▶ **Task objective**: Produce an exact copy of all the data below, dropping every image.

▶ **Supplied records**:
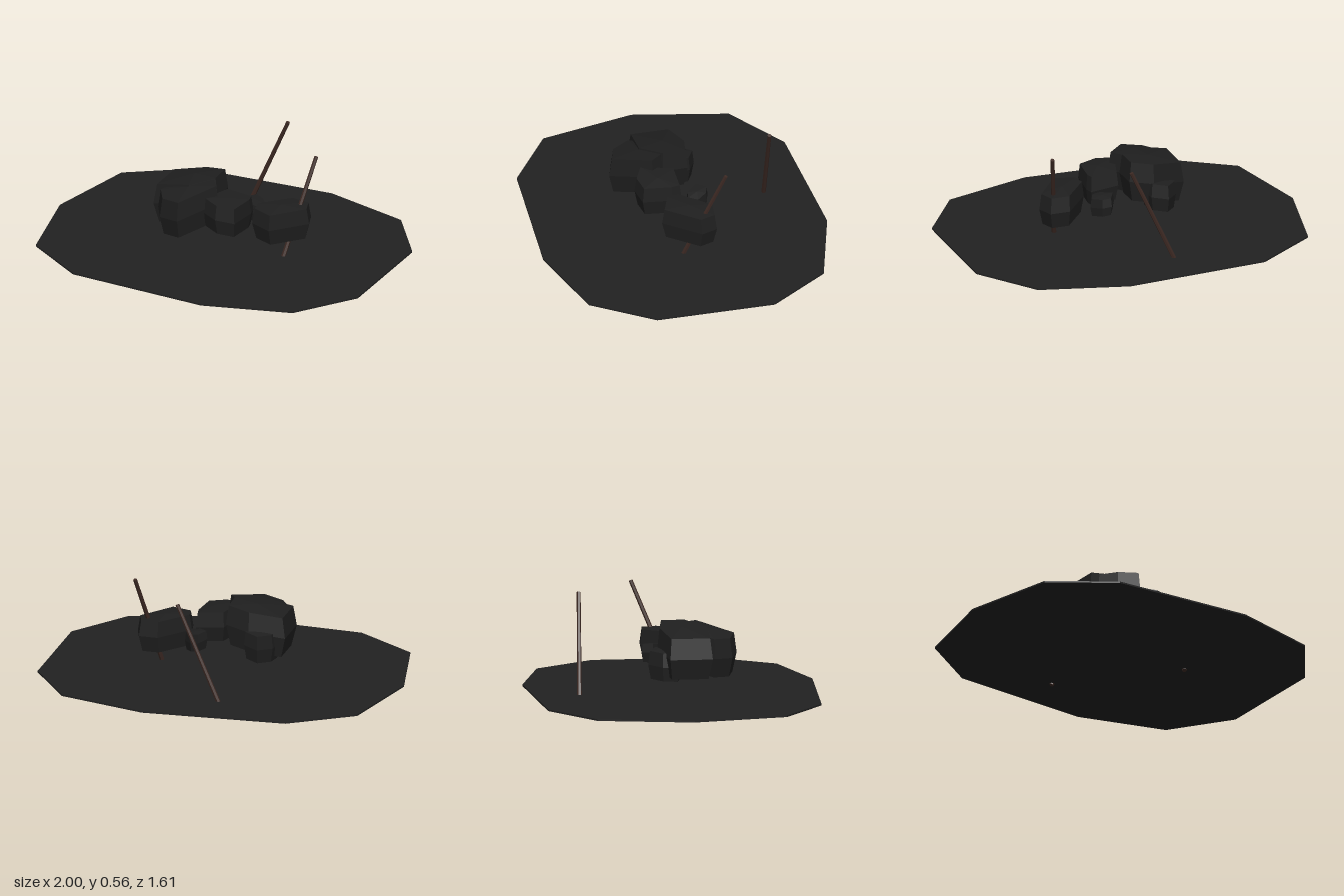
import * as THREE from 'three';

const groundMat = new THREE.MeshStandardMaterial({ color: 0x212121 });
groundMat.name = 'scorchedGround';
const coalMat = new THREE.MeshStandardMaterial({ color: 0x1f1f1f });
coalMat.name = 'charcoal';
const woodMat = new THREE.MeshStandardMaterial({ color: 0x3e2a24 });
woodMat.name = 'darkWood';

// Faceted stone: three rings of one outline (clockwise from above) and two caps.
// tx and tz tilt the stone along x and z.
function stone(name, outline, yBottom, yTop, tx = 0, tz = 0) {
  const n = outline.length;
  const cx = outline.reduce((s, p) => s + p[0], 0) / n;
  const cz = outline.reduce((s, p) => s + p[1], 0) / n;
  const height = yTop - yBottom;
  const point = (x, y, z) => [x, y + tx * (x - cx) + tz * (z - cz), z];
  const rings = [[0.86, 0.03], [1, 0.5], [0.91, 0.95]].map(([scale, t]) =>
    outline.map(([x, z]) =>
      point(cx + (x - cx) * scale, yBottom + height * t, cz + (z - cz) * scale)));
  const top = point(cx, yTop, cz);
  const bottom = point(cx, yBottom, cz);
  const pos = [];
  const tri = (a, b, c) => pos.push(...a, ...b, ...c);
  for (let i = 0; i < n; i++) {
    const j = (i + 1) % n;
    tri(bottom, rings[0][i], rings[0][j]);
    tri(top, rings[2][j], rings[2][i]);
    for (let r = 0; r < 2; r++) {
      const low = rings[r], up = rings[r + 1];
      tri(low[j], low[i], up[i]);
      tri(low[j], up[i], up[j]);
    }
  }
  const geo = new THREE.BufferGeometry();
  geo.setAttribute('position', new THREE.Float32BufferAttribute(pos, 3));
  geo.computeVertexNormals();
  const mesh = new THREE.Mesh(geo, coalMat);
  mesh.name = name;
  return mesh;
}

// Thin stick between two points
function stick(name, from, to) {
  const a = new THREE.Vector3(...from), b = new THREE.Vector3(...to);
  const dir = b.clone().sub(a);
  const geo = new THREE.CylinderGeometry(0.011, 0.013, dir.length(), 6).toNonIndexed();
  geo.computeVertexNormals();
  const mesh = new THREE.Mesh(geo, woodMat);
  mesh.position.copy(a).add(b).multiplyScalar(0.5);
  mesh.quaternion.setFromUnitVectors(new THREE.Vector3(0, 1, 0), dir.normalize());
  mesh.name = name;
  return mesh;
}

export function createModel() {
  const model = new THREE.Group();
  model.name = 'charredPile';

  // Ground patch: half an outline, mirrored front to back
  const half = [[-0.885, 0.525], [-0.54, 0.757], [0.27, 0.803], [0.765, 0.665], [1, 0.333]];
  const edge = [[-1, 0], ...half, ...half.map(([x, z]) => [x, -z]).reverse()];
  const shape = new THREE.Shape(edge.map(([x, z]) => new THREE.Vector2(x, z)));
  const groundGeo = new THREE.ExtrudeGeometry(shape, { depth: 0.009, bevelEnabled: false });
  groundGeo.rotateX(-Math.PI / 2);
  const ground = new THREE.Mesh(groundGeo, groundMat);
  ground.position.y = 0.015;
  ground.name = 'groundPatch';
  model.add(ground);

  // Stones
  model.add(
    stone('rightStone', [[0.37, -0.14], [0.48, -0.13], [0.512, -0.04],
      [0.36, 0.152], [0.235, 0.105], [0.222, 0.03]], 0.115, 0.31, -0.03),
    stone('middleStone', [[0.03, 0], [0.19, 0], [0.2, 0.05],
      [0.182, 0.218], [0.075, 0.24], [-0.03, 0.19]], 0.16, 0.345, -0.1),
    stone('smallStone', [[0.13, -0.16], [0.18, -0.145], [0.228, -0.085],
      [0.2, -0.03], [0.155, -0.035], [0.095, -0.1]], 0.15, 0.26, -0.2),
    stone('bigStone', [[-0.335, -0.055], [-0.14, -0.105], [-0.005, -0.08],
      [0, 0.06], [-0.12, 0.18], [-0.335, 0.18]], 0.155, 0.405, 0.18),
    stone('frontStone', [[-0.13, 0], [-0.01, 0.06], [0.04, 0.125],
      [-0.11, 0.338], [-0.235, 0.3], [-0.298, 0.195]], 0.155, 0.39, 0.15, -0.15),
    stone('backStone', [[-0.205, -0.163], [-0.12, -0.12], [-0.1, -0.02],
      [-0.18, 0.04], [-0.29, 0], [-0.275, -0.09]], 0.12, 0.29, 0.1),
  );

  // Sticks
  model.add(
    stick('backStick', [-0.098, 0.006, -0.531], [0.15, 0.555, -0.506]),
    stick('sideStick', [0.392, 0.006, 0.045], [0.488, 0.555, -0.178]),
  );
  return model;
}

▶ **Written answer**:
import * as THREE from 'three';

const groundMat = new THREE.MeshStandardMaterial({ color: 0x212121 });
groundMat.name = 'scorchedGround';
const coalMat = new THREE.MeshStandardMaterial({ color: 0x1f1f1f });
coalMat.name = 'charcoal';
const woodMat = new THREE.MeshStandardMaterial({ color: 0x3e2a24 });
woodMat.name = 'darkWood';

// Faceted stone: three rings of one outline (clockwise from above) and two caps.
// tx and tz tilt the stone along x and z.
function stone(name, outline, yBottom, yTop, tx = 0, tz = 0) {
  const n = outline.length;
  const cx = outline.reduce((s, p) => s + p[0], 0) / n;
  const cz = outline.reduce((s, p) => s + p[1], 0) / n;
  const height = yTop - yBottom;
  const point = (x, y, z) => [x, y + tx * (x - cx) + tz * (z - cz), z];
  const rings = [[0.86, 0.03], [1, 0.5], [0.91, 0.95]].map(([scale, t]) =>
    outline.map(([x, z]) =>
      point(cx + (x - cx) * scale, yBottom + height * t, cz + (z - cz) * scale)));
  const top = point(cx, yTop, cz);
  const bottom = point(cx, yBottom, cz);
  const pos = [];
  const tri = (a, b, c) => pos.push(...a, ...b, ...c);
  for (let i = 0; i < n; i++) {
    const j = (i + 1) % n;
    tri(bottom, rings[0][i], rings[0][j]);
    tri(top, rings[2][j], rings[2][i]);
    for (let r = 0; r < 2; r++) {
      const low = rings[r], up = rings[r + 1];
      tri(low[j], low[i], up[i]);
      tri(low[j], up[i], up[j]);
    }
  }
  const geo = new THREE.BufferGeometry();
  geo.setAttribute('position', new THREE.Float32BufferAttribute(pos, 3));
  geo.computeVertexNormals();
  const mesh = new THREE.Mesh(geo, coalMat);
  mesh.name = name;
  return mesh;
}

// Thin stick between two points
function stick(name, from, to) {
  const a = new THREE.Vector3(...from), b = new THREE.Vector3(...to);
  const dir = b.clone().sub(a);
  const geo = new THREE.CylinderGeometry(0.011, 0.013, dir.length(), 6).toNonIndexed();
  geo.computeVertexNormals();
  const mesh = new THREE.Mesh(geo, woodMat);
  mesh.position.copy(a).add(b).multiplyScalar(0.5);
  mesh.quaternion.setFromUnitVectors(new THREE.Vector3(0, 1, 0), dir.normalize());
  mesh.name = name;
  return mesh;
}

export function createModel() {
  const model = new THREE.Group();
  model.name = 'charredPile';

  // Ground patch: half an outline, mirrored front to back
  const half = [[-0.885, 0.525], [-0.54, 0.757], [0.27, 0.803], [0.765, 0.665], [1, 0.333]];
  const edge = [[-1, 0], ...half, ...half.map(([x, z]) => [x, -z]).reverse()];
  const shape = new THREE.Shape(edge.map(([x, z]) => new THREE.Vector2(x, z)));
  const groundGeo = new THREE.ExtrudeGeometry(shape, { depth: 0.009, bevelEnabled: false });
  groundGeo.rotateX(-Math.PI / 2);
  const ground = new THREE.Mesh(groundGeo, groundMat);
  ground.position.y = 0.015;
  ground.name = 'groundPatch';
  model.add(ground);

  // Stones
  model.add(
    stone('rightStone', [[0.37, -0.14], [0.48, -0.13], [0.512, -0.04],
      [0.36, 0.152], [0.235, 0.105], [0.222, 0.03]], 0.115, 0.31, -0.03),
    stone('middleStone', [[0.03, 0], [0.19, 0], [0.2, 0.05],
      [0.182, 0.218], [0.075, 0.24], [-0.03, 0.19]], 0.16, 0.345, -0.1),
    stone('smallStone', [[0.13, -0.16], [0.18, -0.145], [0.228, -0.085],
      [0.2, -0.03], [0.155, -0.035], [0.095, -0.1]], 0.15, 0.26, -0.2),
    stone('bigStone', [[-0.335, -0.055], [-0.14, -0.105], [-0.005, -0.08],
      [0, 0.06], [-0.12, 0.18], [-0.335, 0.18]], 0.155, 0.405, 0.18),
    stone('frontStone', [[-0.13, 0], [-0.01, 0.06], [0.04, 0.125],
      [-0.11, 0.338], [-0.235, 0.3], [-0.298, 0.195]], 0.155, 0.39, 0.15, -0.15),
    stone('backStone', [[-0.205, -0.163], [-0.12, -0.12], [-0.1, -0.02],
      [-0.18, 0.04], [-0.29, 0], [-0.275, -0.09]], 0.12, 0.29, 0.1),
  );

  // Sticks
  model.add(
    stick('backStick', [-0.098, 0.006, -0.531], [0.15, 0.555, -0.506]),
    stick('sideStick', [0.392, 0.006, 0.045], [0.488, 0.555, -0.178]),
  );
  return model;
}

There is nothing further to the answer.